The lap certainly didn’t test the Huracan as we took the straight at a sedate 130km/h — as dictated by the instructor.
Lap two solo saw just myself, with a instructor piloting me around the track. Just before we left the pits he said to “have fun”.
Hey, that’s what this vehicle is all about.
The Dash 2 was now in Sport mode and not only did the Huracan performance alter dramatically but it was my first glimpse at what makes this version of the coupe so special.
Though many customers may have opted for the stability and speed from the all-wheel-drive Huracan LP 610-4, when it comes to fun you can’t go past the Dash 2.
With the rise and fall of the track, on entering each corner at speed the nose of the Huracan dips down, the rear nipping into oversteer mode, flicking to the side, but as you power out, the coupe fluidly aligns itself without any feel of instability.
It can sometimes be terrifying when you enter a corner at high speed on a track and worry that the sports car is going to teach you a lesson with flick.
You don’t want to be “that” motoring writer who spins off the track.

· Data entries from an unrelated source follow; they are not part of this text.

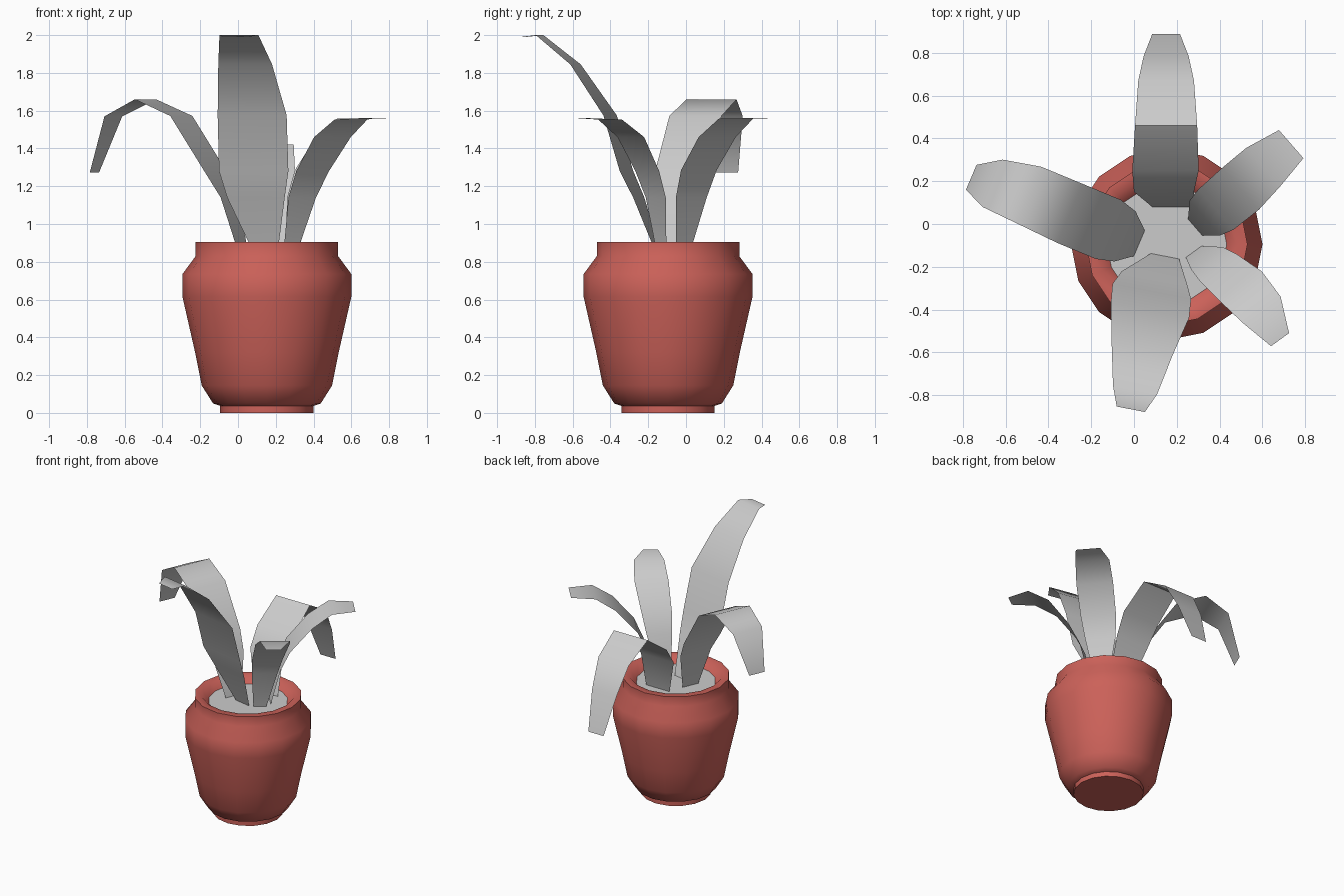
import bpy
import bmesh
import math
from mathutils import Vector

CENTRE = Vector((0.153, -0.095, 0))
SIDES = 16


def finish(name, bm, smooth_angle, material=None):
    bmesh.ops.recalc_face_normals(bm, faces=bm.faces)
    mesh = bpy.data.meshes.new(name)
    bm.to_mesh(mesh)
    bm.free()
    obj = bpy.data.objects.new(name, mesh)
    bpy.context.collection.objects.link(obj)
    if material:
        mesh.materials.append(material)
    bpy.ops.object.select_all(action='DESELECT')
    bpy.context.view_layer.objects.active = obj
    obj.select_set(True)
    bpy.ops.object.shade_smooth_by_angle(angle=math.radians(smooth_angle))
    return obj


def ring(bm, r, z):
    steps = [2 * math.pi * i / SIDES for i in range(SIDES)]
    return [bm.verts.new(CENTRE + Vector((r * math.cos(a), r * math.sin(a), z)))
            for a in steps]


def leaf(name, angle, rows):
    """Strip along spine rows (x, y, z, half width); angle is the cross direction."""
    a = math.radians(angle)
    across = Vector((math.cos(a), math.sin(a), 0))
    bm = bmesh.new()
    pairs = [(bm.verts.new(Vector(p) - across * w), bm.verts.new(Vector(p) + across * w))
             for *p, w in rows]
    for (l0, r0), (l1, r1) in zip(pairs, pairs[1:]):
        bm.faces.new((l0, r0, r1, l1))
    finish(name, bm, 60)


# Pot: turned profile from the foot up and over the rim to the soil line
clay = bpy.data.materials.new("clay")
clay.diffuse_color = (0.6, 0.12, 0.10, 1)
profile = [(0.247, 0), (0.247, 0.037), (0.285, 0.05), (0.345, 0.145), (0.38, 0.32),
           (0.447, 0.615), (0.447, 0.735), (0.377, 0.83), (0.377, 0.905),
           (0.325, 0.905), (0.275, 0.85)]
bm = bmesh.new()
rings = [ring(bm, r, z) for r, z in profile]
bm.faces.new(rings[0])
for lo, hi in zip(rings, rings[1:]):
    for i in range(SIDES):
        j = (i + 1) % SIDES
        bm.faces.new((lo[i], lo[j], hi[j], hi[i]))
finish("pot", bm, 50, clay)

# Soil disc
bm = bmesh.new()
bm.faces.new(ring(bm, 0.28, 0.856))
finish("soil", bm, 30)

# Leaves: each one an arching strip rooted in the soil
leaf("back_leaf", 0, [
    (0.185, 0.08, 0.855, 0.10), (0.14, 0.15, 1.13, 0.14), (0.147, 0.25, 1.27, 0.155),
    (0.15, 0.46, 1.42, 0.145), (0.15, 0.67, 1.30, 0.13), (0.15, 0.784, 1.10, 0.105),
    (0.15, 0.887, 0.82, 0.065)])
leaf("left_leaf", 67, [
    (0.025, -0.09, 0.855, 0.065), (-0.042, -0.058, 1.14, 0.127), (-0.12, -0.025, 1.28, 0.15),
    (-0.30, 0.05, 1.572, 0.15), (-0.49, 0.135, 1.66, 0.144), (-0.66, 0.19, 1.57, 0.12),
    (-0.76, 0.218, 1.273, 0.063)])
leaf("front_leaf", -11, [
    (0.145, -0.15, 0.855, 0.067), (0.095, -0.25, 1.14, 0.155), (0.083, -0.315, 1.28, 0.187),
    (0.075, -0.402, 1.575, 0.186), (0.038, -0.585, 1.845, 0.145),
    (0.005, -0.775, 2.0, 0.105), (-0.015, -0.865, 1.99, 0.067)])
leaf("front_right_leaf", 36, [
    (0.278, -0.13, 0.855, 0.045), (0.34, -0.16, 1.14, 0.09), (0.395, -0.205, 1.28, 0.107),
    (0.50, -0.292, 1.46, 0.12), (0.598, -0.402, 1.553, 0.107), (0.682, -0.54, 1.56, 0.052)])
leaf("back_right_leaf", -49, [
    (0.285, -0.015, 0.855, 0.05), (0.331, 0.028, 1.14, 0.108), (0.383, 0.068, 1.285, 0.125),
    (0.498, 0.165, 1.46, 0.13), (0.603, 0.265, 1.558, 0.12), (0.734, 0.373, 1.56, 0.087)])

But the Dash 2 has been calibrated to allow for the exhilarating sideways action at speed without being cavalier.
In Sport mode there is also the insurance that if you go too fast, the ESP will take control back via the brakes.
I could have gone faster but the instructor in the pilot car was still dictating the speed.
Before the straight, the Lamborghini driving team had set up a cone chicane to try to slow us.
But I realised that instead of braking you could actually use the s-shaped cone chicane to implement the Scandinavian Flick (a rally move), that gives you momentum out of the bend and I could hit the straight at a solid speed.
The ability to implement this manoeuvre also highlighted the difference between the AWD and this rear-wheel Huracan, as you can get the most out of the vehicle.
I had driven the AWD mode in New Zealand last year at the Taupo track that unfortunately had many patches under water due to heavy rain. At Taupo we had to drive slowly due to the weather, but the conditions highlighted the stable four-wheel-drive ability of the sports coupe.
At Phillip Island, under sunny autumnal weather, the Dash 2 proved you can have fun.
LAMBORGHINI HURACAN LP 580-2
|CONS:||Not any everyday drive|